__WHAT IS BEING ASKED__:
Find how many lines below hold "computeVertexNormals", and give that number as the entire answer.

Dataset items:
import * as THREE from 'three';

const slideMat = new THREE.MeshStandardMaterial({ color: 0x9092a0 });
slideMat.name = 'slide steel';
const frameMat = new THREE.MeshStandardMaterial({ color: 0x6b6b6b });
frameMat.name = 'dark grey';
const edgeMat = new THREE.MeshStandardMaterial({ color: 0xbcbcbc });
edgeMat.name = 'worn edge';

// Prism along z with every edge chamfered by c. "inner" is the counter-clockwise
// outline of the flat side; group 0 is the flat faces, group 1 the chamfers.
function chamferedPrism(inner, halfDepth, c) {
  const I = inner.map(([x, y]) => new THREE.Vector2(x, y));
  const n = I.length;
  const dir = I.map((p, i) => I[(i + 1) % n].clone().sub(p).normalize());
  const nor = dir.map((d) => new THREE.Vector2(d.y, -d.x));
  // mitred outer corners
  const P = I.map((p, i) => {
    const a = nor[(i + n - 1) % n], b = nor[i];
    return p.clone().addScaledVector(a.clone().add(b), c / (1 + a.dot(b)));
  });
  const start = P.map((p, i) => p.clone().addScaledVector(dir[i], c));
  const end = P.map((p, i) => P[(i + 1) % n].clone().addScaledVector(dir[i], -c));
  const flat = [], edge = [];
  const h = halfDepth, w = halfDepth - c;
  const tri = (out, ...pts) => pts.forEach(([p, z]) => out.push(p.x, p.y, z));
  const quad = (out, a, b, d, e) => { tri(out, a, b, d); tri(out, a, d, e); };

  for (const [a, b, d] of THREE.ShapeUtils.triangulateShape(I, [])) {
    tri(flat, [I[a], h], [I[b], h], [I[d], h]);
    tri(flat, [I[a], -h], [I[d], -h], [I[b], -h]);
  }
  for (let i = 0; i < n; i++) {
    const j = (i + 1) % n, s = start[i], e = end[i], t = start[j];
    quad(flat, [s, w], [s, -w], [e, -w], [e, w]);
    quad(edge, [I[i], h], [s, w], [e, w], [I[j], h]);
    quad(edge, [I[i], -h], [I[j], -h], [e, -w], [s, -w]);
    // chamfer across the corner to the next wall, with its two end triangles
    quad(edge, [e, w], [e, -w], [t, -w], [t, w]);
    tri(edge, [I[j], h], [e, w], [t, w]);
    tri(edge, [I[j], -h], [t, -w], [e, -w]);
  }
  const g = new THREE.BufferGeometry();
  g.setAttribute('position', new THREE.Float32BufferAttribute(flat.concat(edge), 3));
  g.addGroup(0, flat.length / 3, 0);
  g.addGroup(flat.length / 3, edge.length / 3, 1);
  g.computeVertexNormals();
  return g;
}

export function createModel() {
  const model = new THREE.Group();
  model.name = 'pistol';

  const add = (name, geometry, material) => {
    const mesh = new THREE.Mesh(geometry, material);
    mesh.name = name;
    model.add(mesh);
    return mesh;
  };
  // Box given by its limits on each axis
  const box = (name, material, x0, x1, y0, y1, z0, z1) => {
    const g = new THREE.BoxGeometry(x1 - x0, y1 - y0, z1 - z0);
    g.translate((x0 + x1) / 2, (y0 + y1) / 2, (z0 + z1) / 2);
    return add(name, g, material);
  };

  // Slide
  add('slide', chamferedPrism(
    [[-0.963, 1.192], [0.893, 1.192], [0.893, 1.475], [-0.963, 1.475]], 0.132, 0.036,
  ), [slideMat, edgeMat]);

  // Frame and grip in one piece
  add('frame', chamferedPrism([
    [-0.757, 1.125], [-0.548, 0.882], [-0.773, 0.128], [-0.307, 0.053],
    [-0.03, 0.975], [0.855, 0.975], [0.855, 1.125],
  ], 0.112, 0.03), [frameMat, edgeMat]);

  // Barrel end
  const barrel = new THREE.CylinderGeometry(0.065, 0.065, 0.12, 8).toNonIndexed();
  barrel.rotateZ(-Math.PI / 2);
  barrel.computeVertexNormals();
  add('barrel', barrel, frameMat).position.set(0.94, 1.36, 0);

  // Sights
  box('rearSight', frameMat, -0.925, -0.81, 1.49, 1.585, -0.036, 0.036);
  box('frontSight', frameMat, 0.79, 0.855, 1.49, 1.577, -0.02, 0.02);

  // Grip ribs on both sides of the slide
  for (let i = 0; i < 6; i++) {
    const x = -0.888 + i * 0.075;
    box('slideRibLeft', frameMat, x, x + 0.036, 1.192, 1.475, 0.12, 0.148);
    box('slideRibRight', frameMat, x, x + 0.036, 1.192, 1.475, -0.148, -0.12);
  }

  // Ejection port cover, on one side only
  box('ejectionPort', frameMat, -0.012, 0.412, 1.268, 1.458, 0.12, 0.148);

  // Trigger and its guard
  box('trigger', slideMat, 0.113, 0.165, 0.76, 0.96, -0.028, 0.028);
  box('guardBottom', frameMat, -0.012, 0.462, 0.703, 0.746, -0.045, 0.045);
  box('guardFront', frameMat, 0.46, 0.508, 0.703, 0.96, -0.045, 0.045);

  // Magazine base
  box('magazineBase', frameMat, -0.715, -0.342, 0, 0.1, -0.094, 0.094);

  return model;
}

==

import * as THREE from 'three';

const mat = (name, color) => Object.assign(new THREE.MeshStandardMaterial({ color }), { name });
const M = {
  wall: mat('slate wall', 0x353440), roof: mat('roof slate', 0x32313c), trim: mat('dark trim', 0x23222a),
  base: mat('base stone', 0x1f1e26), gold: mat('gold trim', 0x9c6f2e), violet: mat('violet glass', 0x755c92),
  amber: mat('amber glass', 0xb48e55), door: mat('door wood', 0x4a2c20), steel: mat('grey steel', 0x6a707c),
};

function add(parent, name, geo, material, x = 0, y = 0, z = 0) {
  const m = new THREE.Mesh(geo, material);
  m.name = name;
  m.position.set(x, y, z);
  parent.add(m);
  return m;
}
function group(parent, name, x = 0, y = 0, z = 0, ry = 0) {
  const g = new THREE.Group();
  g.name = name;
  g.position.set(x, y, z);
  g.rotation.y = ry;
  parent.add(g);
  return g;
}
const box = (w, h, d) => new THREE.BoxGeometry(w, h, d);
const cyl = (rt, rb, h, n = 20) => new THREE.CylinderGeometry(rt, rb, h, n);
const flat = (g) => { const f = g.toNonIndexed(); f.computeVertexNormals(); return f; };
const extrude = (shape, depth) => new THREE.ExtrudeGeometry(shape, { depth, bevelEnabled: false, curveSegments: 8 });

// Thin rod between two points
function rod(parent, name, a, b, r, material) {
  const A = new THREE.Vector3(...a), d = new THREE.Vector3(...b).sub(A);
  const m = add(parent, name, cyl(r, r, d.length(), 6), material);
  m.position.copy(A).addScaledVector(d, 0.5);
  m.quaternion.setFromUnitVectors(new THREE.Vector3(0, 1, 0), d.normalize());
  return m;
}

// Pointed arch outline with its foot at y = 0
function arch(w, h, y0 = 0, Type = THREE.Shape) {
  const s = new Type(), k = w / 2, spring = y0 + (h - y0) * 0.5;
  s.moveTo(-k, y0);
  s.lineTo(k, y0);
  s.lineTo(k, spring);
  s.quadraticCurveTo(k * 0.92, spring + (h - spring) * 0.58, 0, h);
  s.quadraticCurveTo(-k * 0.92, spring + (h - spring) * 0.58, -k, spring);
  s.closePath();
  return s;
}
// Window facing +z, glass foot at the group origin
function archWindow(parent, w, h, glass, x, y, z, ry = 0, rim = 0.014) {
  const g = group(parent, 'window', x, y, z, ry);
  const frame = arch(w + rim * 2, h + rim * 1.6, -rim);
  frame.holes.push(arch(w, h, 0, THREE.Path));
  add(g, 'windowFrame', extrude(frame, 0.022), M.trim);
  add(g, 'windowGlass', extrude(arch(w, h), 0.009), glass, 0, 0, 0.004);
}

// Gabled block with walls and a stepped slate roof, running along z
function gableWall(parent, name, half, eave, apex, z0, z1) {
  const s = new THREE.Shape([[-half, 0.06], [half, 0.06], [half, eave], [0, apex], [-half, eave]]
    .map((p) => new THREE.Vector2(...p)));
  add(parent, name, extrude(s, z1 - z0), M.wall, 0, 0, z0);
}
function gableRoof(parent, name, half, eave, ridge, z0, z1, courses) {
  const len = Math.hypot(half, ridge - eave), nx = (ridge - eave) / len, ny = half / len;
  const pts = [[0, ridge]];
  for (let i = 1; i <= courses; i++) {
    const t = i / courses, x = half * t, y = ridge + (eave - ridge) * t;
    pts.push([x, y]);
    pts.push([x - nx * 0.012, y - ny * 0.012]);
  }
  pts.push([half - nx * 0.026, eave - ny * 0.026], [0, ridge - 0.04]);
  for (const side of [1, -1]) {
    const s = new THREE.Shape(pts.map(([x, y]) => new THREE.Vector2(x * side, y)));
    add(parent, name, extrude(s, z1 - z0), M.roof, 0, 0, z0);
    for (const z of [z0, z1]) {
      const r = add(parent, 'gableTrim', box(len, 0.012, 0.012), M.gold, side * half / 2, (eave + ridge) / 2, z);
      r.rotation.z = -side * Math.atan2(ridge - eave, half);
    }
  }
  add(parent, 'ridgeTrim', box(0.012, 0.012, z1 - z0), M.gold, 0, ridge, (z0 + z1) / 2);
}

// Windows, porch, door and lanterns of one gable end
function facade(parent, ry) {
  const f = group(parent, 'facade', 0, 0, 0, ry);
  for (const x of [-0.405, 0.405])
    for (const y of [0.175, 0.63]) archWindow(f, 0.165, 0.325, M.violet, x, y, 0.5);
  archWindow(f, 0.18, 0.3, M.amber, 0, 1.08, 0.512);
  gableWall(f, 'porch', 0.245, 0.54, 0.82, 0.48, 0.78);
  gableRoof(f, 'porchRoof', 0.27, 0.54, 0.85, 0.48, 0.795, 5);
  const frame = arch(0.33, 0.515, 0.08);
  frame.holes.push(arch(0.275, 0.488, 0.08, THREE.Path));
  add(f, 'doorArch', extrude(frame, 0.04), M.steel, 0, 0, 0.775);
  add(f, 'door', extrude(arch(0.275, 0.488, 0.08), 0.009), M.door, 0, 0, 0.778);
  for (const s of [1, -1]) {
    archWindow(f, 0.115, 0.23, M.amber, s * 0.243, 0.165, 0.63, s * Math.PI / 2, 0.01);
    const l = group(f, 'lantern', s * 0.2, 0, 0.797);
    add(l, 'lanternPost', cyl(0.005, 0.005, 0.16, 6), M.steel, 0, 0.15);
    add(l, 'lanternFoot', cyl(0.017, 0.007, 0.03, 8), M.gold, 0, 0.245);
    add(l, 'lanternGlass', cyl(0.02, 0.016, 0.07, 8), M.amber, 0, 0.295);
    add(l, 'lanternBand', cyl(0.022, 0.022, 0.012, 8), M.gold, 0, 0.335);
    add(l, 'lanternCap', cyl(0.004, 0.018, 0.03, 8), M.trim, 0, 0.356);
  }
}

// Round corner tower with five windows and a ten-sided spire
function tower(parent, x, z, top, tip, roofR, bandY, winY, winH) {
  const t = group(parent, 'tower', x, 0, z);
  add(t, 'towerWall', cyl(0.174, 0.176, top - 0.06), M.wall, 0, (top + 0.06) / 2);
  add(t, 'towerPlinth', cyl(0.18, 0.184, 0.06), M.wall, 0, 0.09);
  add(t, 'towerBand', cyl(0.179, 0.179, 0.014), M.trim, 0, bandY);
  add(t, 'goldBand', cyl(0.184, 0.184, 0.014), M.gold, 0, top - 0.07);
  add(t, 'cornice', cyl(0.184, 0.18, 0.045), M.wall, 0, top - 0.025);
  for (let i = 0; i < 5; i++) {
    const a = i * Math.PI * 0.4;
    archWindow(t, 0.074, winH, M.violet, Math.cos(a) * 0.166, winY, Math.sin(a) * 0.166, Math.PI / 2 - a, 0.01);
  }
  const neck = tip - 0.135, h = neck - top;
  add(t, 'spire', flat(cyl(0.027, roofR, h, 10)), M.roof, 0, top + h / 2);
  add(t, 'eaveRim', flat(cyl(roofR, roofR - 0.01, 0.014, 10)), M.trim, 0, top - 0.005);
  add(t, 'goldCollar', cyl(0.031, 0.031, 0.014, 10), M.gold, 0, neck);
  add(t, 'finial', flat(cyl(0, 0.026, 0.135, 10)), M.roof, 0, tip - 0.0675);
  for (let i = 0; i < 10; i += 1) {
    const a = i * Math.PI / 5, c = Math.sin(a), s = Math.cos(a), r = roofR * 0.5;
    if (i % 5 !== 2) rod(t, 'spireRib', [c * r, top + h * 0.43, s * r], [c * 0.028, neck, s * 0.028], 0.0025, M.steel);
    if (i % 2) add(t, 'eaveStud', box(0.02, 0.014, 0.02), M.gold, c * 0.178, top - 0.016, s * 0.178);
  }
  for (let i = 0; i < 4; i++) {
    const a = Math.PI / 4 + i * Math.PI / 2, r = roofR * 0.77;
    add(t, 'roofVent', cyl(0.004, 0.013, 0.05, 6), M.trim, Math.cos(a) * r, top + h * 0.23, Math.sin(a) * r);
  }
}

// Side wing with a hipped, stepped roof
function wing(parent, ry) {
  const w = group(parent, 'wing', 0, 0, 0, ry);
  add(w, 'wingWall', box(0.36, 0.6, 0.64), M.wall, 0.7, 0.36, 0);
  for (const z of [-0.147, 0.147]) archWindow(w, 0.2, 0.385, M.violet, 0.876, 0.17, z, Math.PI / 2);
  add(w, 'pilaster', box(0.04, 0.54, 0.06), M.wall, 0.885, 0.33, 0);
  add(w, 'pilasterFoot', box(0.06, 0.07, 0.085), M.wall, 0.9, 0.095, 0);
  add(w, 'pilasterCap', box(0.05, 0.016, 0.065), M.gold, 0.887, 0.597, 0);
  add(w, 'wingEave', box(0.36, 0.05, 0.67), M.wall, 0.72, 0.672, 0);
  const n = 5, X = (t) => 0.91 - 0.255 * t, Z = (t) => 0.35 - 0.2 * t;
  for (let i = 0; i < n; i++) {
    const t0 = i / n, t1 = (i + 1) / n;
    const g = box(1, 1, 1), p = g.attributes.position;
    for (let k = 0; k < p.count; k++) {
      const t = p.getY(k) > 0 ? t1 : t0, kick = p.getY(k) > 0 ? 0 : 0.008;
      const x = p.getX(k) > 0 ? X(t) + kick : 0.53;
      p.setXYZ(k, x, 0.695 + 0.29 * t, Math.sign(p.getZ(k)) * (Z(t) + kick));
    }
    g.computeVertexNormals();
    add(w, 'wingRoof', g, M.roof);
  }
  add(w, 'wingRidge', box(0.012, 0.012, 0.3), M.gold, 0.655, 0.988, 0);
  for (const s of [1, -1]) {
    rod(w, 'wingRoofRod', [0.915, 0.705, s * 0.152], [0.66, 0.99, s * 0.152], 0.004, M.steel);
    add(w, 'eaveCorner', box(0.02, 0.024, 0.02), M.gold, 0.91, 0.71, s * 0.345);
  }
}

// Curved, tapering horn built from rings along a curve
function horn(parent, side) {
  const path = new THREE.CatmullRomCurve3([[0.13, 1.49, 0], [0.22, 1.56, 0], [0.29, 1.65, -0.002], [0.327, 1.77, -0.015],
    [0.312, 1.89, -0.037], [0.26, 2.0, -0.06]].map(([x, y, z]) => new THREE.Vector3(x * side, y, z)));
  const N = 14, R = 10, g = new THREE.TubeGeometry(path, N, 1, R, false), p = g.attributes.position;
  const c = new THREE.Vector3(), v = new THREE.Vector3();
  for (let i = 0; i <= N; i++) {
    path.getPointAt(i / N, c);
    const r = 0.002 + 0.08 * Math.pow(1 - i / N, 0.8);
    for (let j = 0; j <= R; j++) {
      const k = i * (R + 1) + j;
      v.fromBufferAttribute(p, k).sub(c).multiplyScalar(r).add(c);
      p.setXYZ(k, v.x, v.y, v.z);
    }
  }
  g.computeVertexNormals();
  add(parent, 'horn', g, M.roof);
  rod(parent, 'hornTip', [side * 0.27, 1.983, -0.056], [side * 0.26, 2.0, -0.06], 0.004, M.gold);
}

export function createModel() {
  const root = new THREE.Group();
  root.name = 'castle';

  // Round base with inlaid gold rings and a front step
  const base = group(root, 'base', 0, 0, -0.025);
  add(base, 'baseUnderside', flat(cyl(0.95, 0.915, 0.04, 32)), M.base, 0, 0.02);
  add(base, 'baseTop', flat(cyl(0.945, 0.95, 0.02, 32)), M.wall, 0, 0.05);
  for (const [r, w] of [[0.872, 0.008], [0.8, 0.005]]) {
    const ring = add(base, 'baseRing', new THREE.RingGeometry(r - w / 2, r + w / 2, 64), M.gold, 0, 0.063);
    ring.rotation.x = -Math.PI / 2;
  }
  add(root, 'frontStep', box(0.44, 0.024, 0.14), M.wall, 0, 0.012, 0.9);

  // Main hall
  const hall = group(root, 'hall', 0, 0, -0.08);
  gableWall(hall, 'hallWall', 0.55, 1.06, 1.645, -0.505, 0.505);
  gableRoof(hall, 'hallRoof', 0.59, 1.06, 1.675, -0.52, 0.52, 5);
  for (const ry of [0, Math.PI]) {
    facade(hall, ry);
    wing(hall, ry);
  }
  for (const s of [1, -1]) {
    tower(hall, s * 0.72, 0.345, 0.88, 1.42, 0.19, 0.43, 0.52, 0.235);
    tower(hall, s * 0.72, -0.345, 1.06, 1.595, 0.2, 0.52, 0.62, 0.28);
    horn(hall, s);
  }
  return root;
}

__WORKED SOLUTION__:
5